* _Your objective_: With images excluded, write out each entry below exactly as given.

* _Dataset records_:
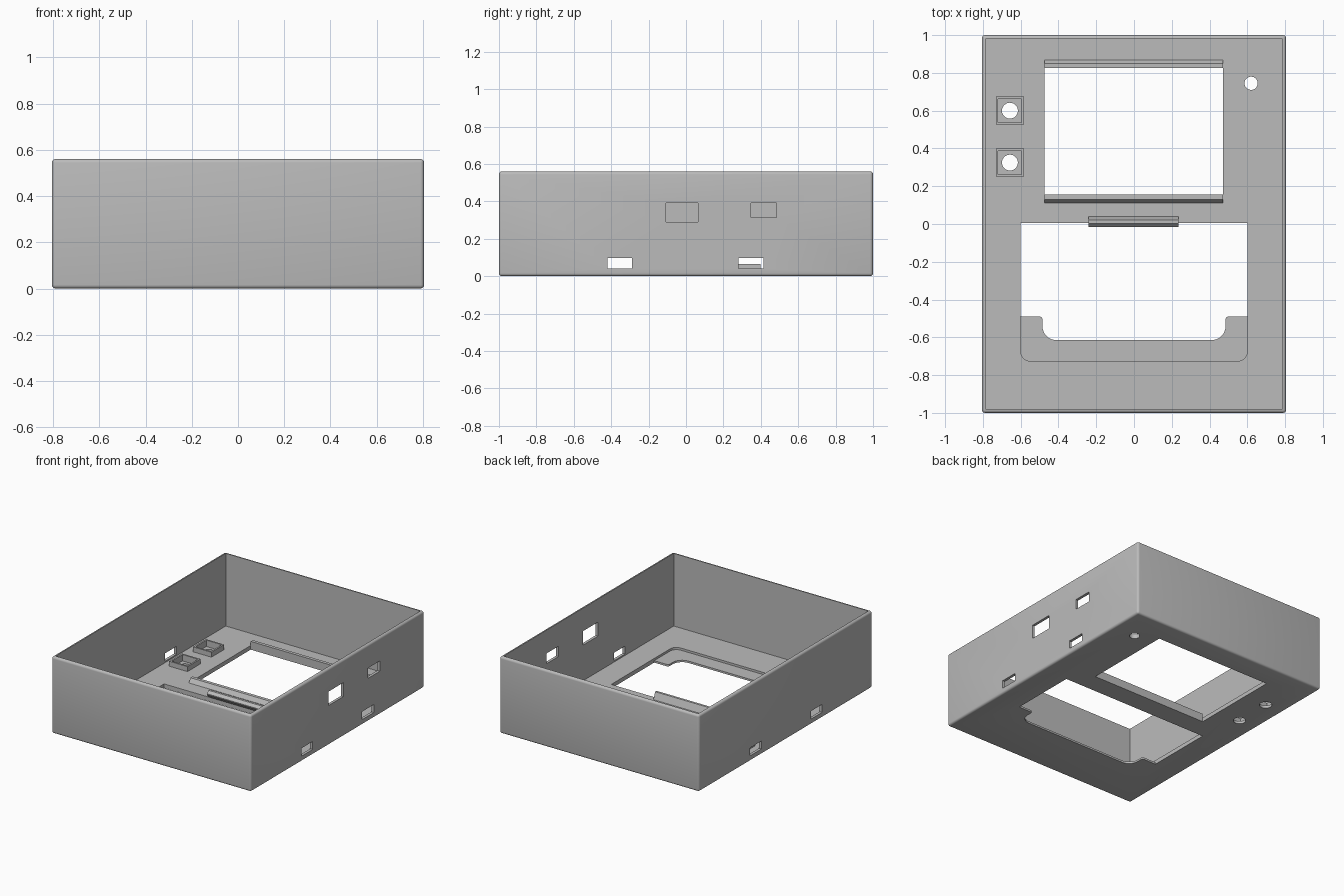
import bpy, bmesh, math

old = bpy.data.objects.get("Cube")
if old:
    bpy.data.objects.remove(old)

grey = bpy.data.materials.new("plain grey")
grey.use_nodes = True
grey.diffuse_color = (0.5, 0.5, 0.5, 1)
grey.node_tree.nodes["Principled BSDF"].inputs["Base Color"].default_value = (0.5, 0.5, 0.5, 1)

FLOOR, WALL, HEIGHT = 0.03, 0.02, 0.56
HX, HY = 0.805, 1.0


def finish(name, bm):
    bmesh.ops.recalc_face_normals(bm, faces=bm.faces)
    mesh = bpy.data.meshes.new(name)
    bm.to_mesh(mesh)
    bm.free()
    mesh.materials.append(grey)
    ob = bpy.data.objects.new(name, mesh)
    bpy.context.collection.objects.link(ob)
    return ob


def prism(name, points, start, end, axis="z"):
    """Extrude a flat outline: (x, y) along z, or (y, z) along x."""
    bm = bmesh.new()
    place = (lambda p, d: (p[0], p[1], d)) if axis == "z" else (lambda p, d: (d, p[0], p[1]))
    low = [bm.verts.new(place(p, start)) for p in points]
    high = [bm.verts.new(place(p, end)) for p in points]
    bm.faces.new(low[::-1])
    bm.faces.new(high)
    for i in range(len(low)):
        j = (i + 1) % len(low)
        bm.faces.new((low[i], low[j], high[j], high[i]))
    return finish(name, bm)


def box(name, x0, x1, y0, y1, z0, z1):
    return prism(name, [(x0, y0), (x1, y0), (x1, y1), (x0, y1)], z0, z1)


def arc(cx, cy, r, a0, a1, n=8):
    return [(cx + r * math.cos(math.radians(a0 + (a1 - a0) * i / n)),
             cy + r * math.sin(math.radians(a0 + (a1 - a0) * i / n))) for i in range(n + 1)]


def disc(name, x, y, r, z0, z1):
    return prism(name, arc(x, y, r, 0, 352.5, 47), z0, z1)


def activate(ob):
    bpy.ops.object.select_all(action="DESELECT")
    ob.select_set(True)
    bpy.context.view_layer.objects.active = ob


def combine(target, tool, operation="DIFFERENCE"):
    mod = target.modifiers.new("combine", "BOOLEAN")
    mod.operation, mod.solver, mod.object = operation, "EXACT", tool
    activate(target)
    bpy.ops.object.modifier_apply(modifier=mod.name)
    bpy.data.objects.remove(tool)


# Open tray with rounded outer edges
tray = box("case_shell", -HX, HX, -HY, HY, 0, HEIGHT)
bevel = tray.modifiers.new("round", "BEVEL")
bevel.width, bevel.segments = 0.016, 4
activate(tray)
bpy.ops.object.modifier_apply(modifier=bevel.name)
combine(tray, box("cavity", WALL - HX, HX - WALL, WALL - HY, HY - WALL, FLOOR, 1))

# Screen opening and small round hole
combine(tray, box("screen_cut", -0.475, 0.47, 0.155, 0.825, -0.1, 0.2))
combine(tray, disc("light_cut", 0.62, 0.745, 0.035, -0.1, 0.2))

# Front recess with rounded corners
recess = ([(0.6, 0.005), (-0.6, 0.005)] + arc(-0.55, -0.675, 0.05, 180, 270)
          + arc(0.55, -0.675, 0.05, 270, 360))
combine(tray, prism("recess_cut", recess, 0.014, 0.2))

# Opening through the recess, narrowed by a stepped, curved edge
half = [(0.6, 0.005), (0.6, -0.49)] + arc(0.5, -0.505, 0.015, 90, 180) \
    + arc(0.41, -0.54, 0.075, 0, -90)
opening = half + [(-x, y) for x, y in reversed(half)]
combine(tray, prism("opening_cut", opening, -0.1, 0.2))

# Low ports through both side walls, higher ports through the left wall
for y0, y1 in ((-0.42, -0.29), (0.28, 0.415)):
    for x in (-HX, HX):
        combine(tray, box("port_cut", x - 0.1, x + 0.1, y0, y1, 0.04, 0.098))
for y0, y1, z0, z1 in ((-0.108, 0.065, 0.29, 0.392), (0.348, 0.485, 0.315, 0.39)):
    combine(tray, box("upper_port_cut", HX - 0.1, HX + 0.1, y0, y1, z0, z1))

# Square button sockets with round holes
for y in (0.6, 0.325):
    x = -0.657
    socket = box("button_socket", x - 0.074, x + 0.074, y - 0.074, y + 0.074, FLOOR - 0.01, 0.066)
    combine(tray, socket, "UNION")
    combine(tray, box("socket_cut", x - 0.062, x + 0.062, y - 0.062, y + 0.062, 0.02, 0.2))
    combine(tray, disc("button_cut", x, y, 0.042, -0.1, 0.2))

activate(tray)
bpy.ops.object.shade_smooth_by_angle(angle=math.radians(30))

# Chamfered lips along the front and back of the screen opening
for name, edge, s in (("front_screen_lip", 0.155, -1), ("back_screen_lip", 0.825, 1)):
    profile = [(edge, FLOOR), (edge, 0.06), (edge + s * 0.024, 0.06), (edge + s * 0.044, FLOOR)]
    prism(name, profile, -0.475, 0.47, "x")

# Retaining clip over the edge of the front opening
clip = [(0.04, FLOOR), (0.02, 0.08), (0.003, 0.08), (-0.015, 0.062), (-0.015, 0.055), (0.005, FLOOR)]
prism("retaining_clip", clip, -0.24, 0.235, "x")
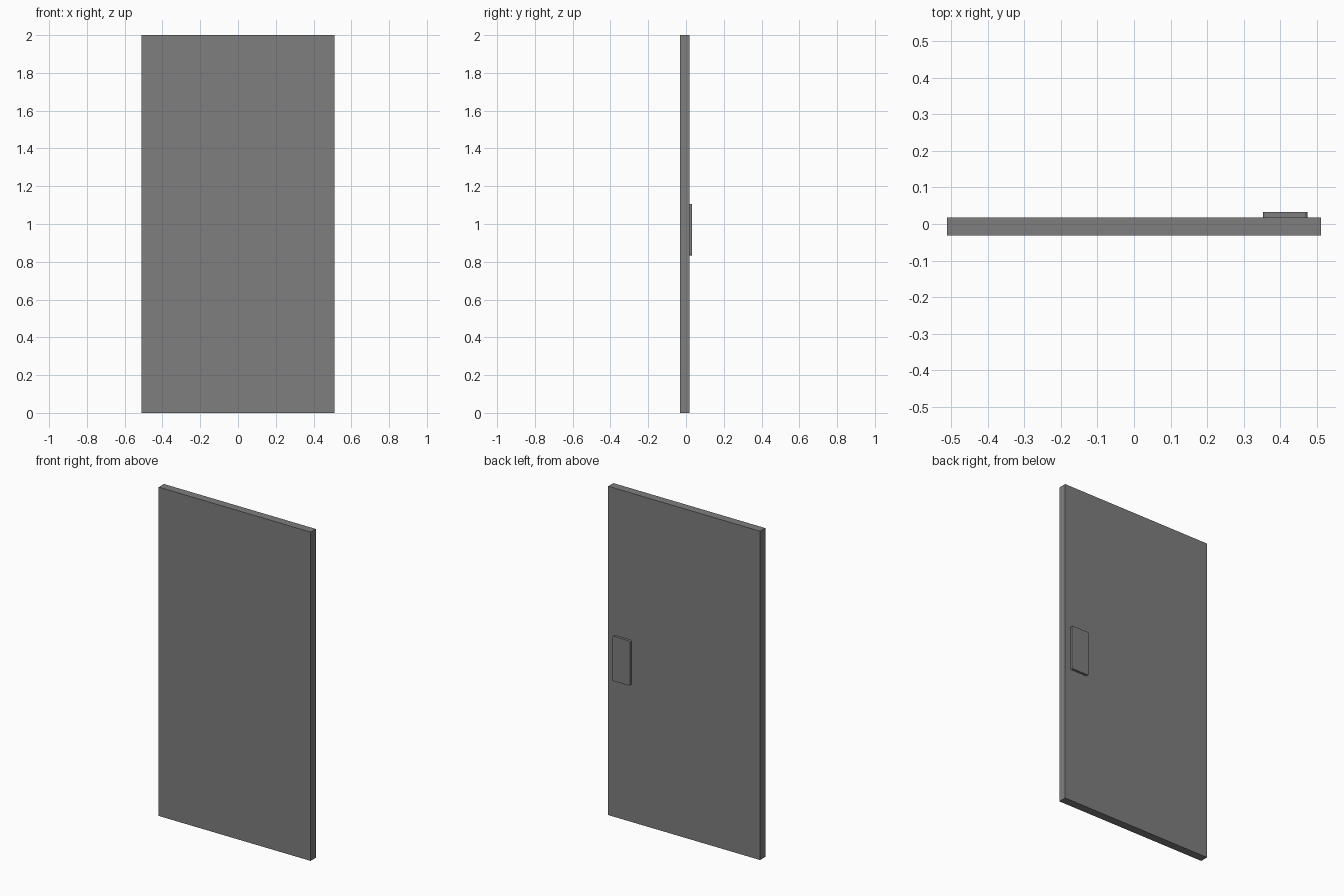
import bpy, bmesh
from mathutils import Vector

if "Cube" in bpy.data.objects:
    bpy.data.objects.remove(bpy.data.objects["Cube"])

dark = bpy.data.materials.new("dark_grey")
dark.diffuse_color = (0.21, 0.21, 0.21, 1)
dark.use_nodes = True
dark.node_tree.nodes["Principled BSDF"].inputs["Base Color"].default_value = dark.diffuse_color


def box(name, lo, hi, corner=0.0):
    """Box from min to max corner; optionally rounds the edges that run along y."""
    lo, hi = Vector(lo), Vector(hi)
    bm = bmesh.new()
    bmesh.ops.create_cube(bm, size=1)
    bmesh.ops.scale(bm, vec=hi - lo, verts=bm.verts)
    bmesh.ops.translate(bm, vec=(lo + hi) / 2, verts=bm.verts)
    if corner:
        edges = [e for e in bm.edges
                 if abs(e.verts[0].co.y - e.verts[1].co.y) > 1e-4]
        bmesh.ops.bevel(bm, geom=edges, offset=corner, segments=4,
                        profile=0.5, affect='EDGES')
    mesh = bpy.data.meshes.new(name)
    bm.to_mesh(mesh)
    bm.free()
    mesh.materials.append(dark)
    obj = bpy.data.objects.new(name, mesh)
    bpy.context.collection.objects.link(obj)
    return obj


# Flat door slab
box("door_panel", (-0.511, -0.032, 0), (0.511, 0.018, 2))

# Push plate with rounded corners on the back face
box("push_plate", (0.353, 0.017, 0.833), (0.474, 0.033, 1.106), corner=0.01)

* _Output of the exercise_:
import bpy, bmesh, math

old = bpy.data.objects.get("Cube")
if old:
    bpy.data.objects.remove(old)

grey = bpy.data.materials.new("plain grey")
grey.use_nodes = True
grey.diffuse_color = (0.5, 0.5, 0.5, 1)
grey.node_tree.nodes["Principled BSDF"].inputs["Base Color"].default_value = (0.5, 0.5, 0.5, 1)

FLOOR, WALL, HEIGHT = 0.03, 0.02, 0.56
HX, HY = 0.805, 1.0


def finish(name, bm):
    bmesh.ops.recalc_face_normals(bm, faces=bm.faces)
    mesh = bpy.data.meshes.new(name)
    bm.to_mesh(mesh)
    bm.free()
    mesh.materials.append(grey)
    ob = bpy.data.objects.new(name, mesh)
    bpy.context.collection.objects.link(ob)
    return ob


def prism(name, points, start, end, axis="z"):
    """Extrude a flat outline: (x, y) along z, or (y, z) along x."""
    bm = bmesh.new()
    place = (lambda p, d: (p[0], p[1], d)) if axis == "z" else (lambda p, d: (d, p[0], p[1]))
    low = [bm.verts.new(place(p, start)) for p in points]
    high = [bm.verts.new(place(p, end)) for p in points]
    bm.faces.new(low[::-1])
    bm.faces.new(high)
    for i in range(len(low)):
        j = (i + 1) % len(low)
        bm.faces.new((low[i], low[j], high[j], high[i]))
    return finish(name, bm)


def box(name, x0, x1, y0, y1, z0, z1):
    return prism(name, [(x0, y0), (x1, y0), (x1, y1), (x0, y1)], z0, z1)


def arc(cx, cy, r, a0, a1, n=8):
    return [(cx + r * math.cos(math.radians(a0 + (a1 - a0) * i / n)),
             cy + r * math.sin(math.radians(a0 + (a1 - a0) * i / n))) for i in range(n + 1)]


def disc(name, x, y, r, z0, z1):
    return prism(name, arc(x, y, r, 0, 352.5, 47), z0, z1)


def activate(ob):
    bpy.ops.object.select_all(action="DESELECT")
    ob.select_set(True)
    bpy.context.view_layer.objects.active = ob


def combine(target, tool, operation="DIFFERENCE"):
    mod = target.modifiers.new("combine", "BOOLEAN")
    mod.operation, mod.solver, mod.object = operation, "EXACT", tool
    activate(target)
    bpy.ops.object.modifier_apply(modifier=mod.name)
    bpy.data.objects.remove(tool)


# Open tray with rounded outer edges
tray = box("case_shell", -HX, HX, -HY, HY, 0, HEIGHT)
bevel = tray.modifiers.new("round", "BEVEL")
bevel.width, bevel.segments = 0.016, 4
activate(tray)
bpy.ops.object.modifier_apply(modifier=bevel.name)
combine(tray, box("cavity", WALL - HX, HX - WALL, WALL - HY, HY - WALL, FLOOR, 1))

# Screen opening and small round hole
combine(tray, box("screen_cut", -0.475, 0.47, 0.155, 0.825, -0.1, 0.2))
combine(tray, disc("light_cut", 0.62, 0.745, 0.035, -0.1, 0.2))

# Front recess with rounded corners
recess = ([(0.6, 0.005), (-0.6, 0.005)] + arc(-0.55, -0.675, 0.05, 180, 270)
          + arc(0.55, -0.675, 0.05, 270, 360))
combine(tray, prism("recess_cut", recess, 0.014, 0.2))

# Opening through the recess, narrowed by a stepped, curved edge
half = [(0.6, 0.005), (0.6, -0.49)] + arc(0.5, -0.505, 0.015, 90, 180) \
    + arc(0.41, -0.54, 0.075, 0, -90)
opening = half + [(-x, y) for x, y in reversed(half)]
combine(tray, prism("opening_cut", opening, -0.1, 0.2))

# Low ports through both side walls, higher ports through the left wall
for y0, y1 in ((-0.42, -0.29), (0.28, 0.415)):
    for x in (-HX, HX):
        combine(tray, box("port_cut", x - 0.1, x + 0.1, y0, y1, 0.04, 0.098))
for y0, y1, z0, z1 in ((-0.108, 0.065, 0.29, 0.392), (0.348, 0.485, 0.315, 0.39)):
    combine(tray, box("upper_port_cut", HX - 0.1, HX + 0.1, y0, y1, z0, z1))

# Square button sockets with round holes
for y in (0.6, 0.325):
    x = -0.657
    socket = box("button_socket", x - 0.074, x + 0.074, y - 0.074, y + 0.074, FLOOR - 0.01, 0.066)
    combine(tray, socket, "UNION")
    combine(tray, box("socket_cut", x - 0.062, x + 0.062, y - 0.062, y + 0.062, 0.02, 0.2))
    combine(tray, disc("button_cut", x, y, 0.042, -0.1, 0.2))

activate(tray)
bpy.ops.object.shade_smooth_by_angle(angle=math.radians(30))

# Chamfered lips along the front and back of the screen opening
for name, edge, s in (("front_screen_lip", 0.155, -1), ("back_screen_lip", 0.825, 1)):
    profile = [(edge, FLOOR), (edge, 0.06), (edge + s * 0.024, 0.06), (edge + s * 0.044, FLOOR)]
    prism(name, profile, -0.475, 0.47, "x")

# Retaining clip over the edge of the front opening
clip = [(0.04, FLOOR), (0.02, 0.08), (0.003, 0.08), (-0.015, 0.062), (-0.015, 0.055), (0.005, FLOOR)]
prism("retaining_clip", clip, -0.24, 0.235, "x")
import bpy, bmesh
from mathutils import Vector

if "Cube" in bpy.data.objects:
    bpy.data.objects.remove(bpy.data.objects["Cube"])

dark = bpy.data.materials.new("dark_grey")
dark.diffuse_color = (0.21, 0.21, 0.21, 1)
dark.use_nodes = True
dark.node_tree.nodes["Principled BSDF"].inputs["Base Color"].default_value = dark.diffuse_color


def box(name, lo, hi, corner=0.0):
    """Box from min to max corner; optionally rounds the edges that run along y."""
    lo, hi = Vector(lo), Vector(hi)
    bm = bmesh.new()
    bmesh.ops.create_cube(bm, size=1)
    bmesh.ops.scale(bm, vec=hi - lo, verts=bm.verts)
    bmesh.ops.translate(bm, vec=(lo + hi) / 2, verts=bm.verts)
    if corner:
        edges = [e for e in bm.edges
                 if abs(e.verts[0].co.y - e.verts[1].co.y) > 1e-4]
        bmesh.ops.bevel(bm, geom=edges, offset=corner, segments=4,
                        profile=0.5, affect='EDGES')
    mesh = bpy.data.meshes.new(name)
    bm.to_mesh(mesh)
    bm.free()
    mesh.materials.append(dark)
    obj = bpy.data.objects.new(name, mesh)
    bpy.context.collection.objects.link(obj)
    return obj


# Flat door slab
box("door_panel", (-0.511, -0.032, 0), (0.511, 0.018, 2))

# Push plate with rounded corners on the back face
box("push_plate", (0.353, 0.017, 0.833), (0.474, 0.033, 1.106), corner=0.01)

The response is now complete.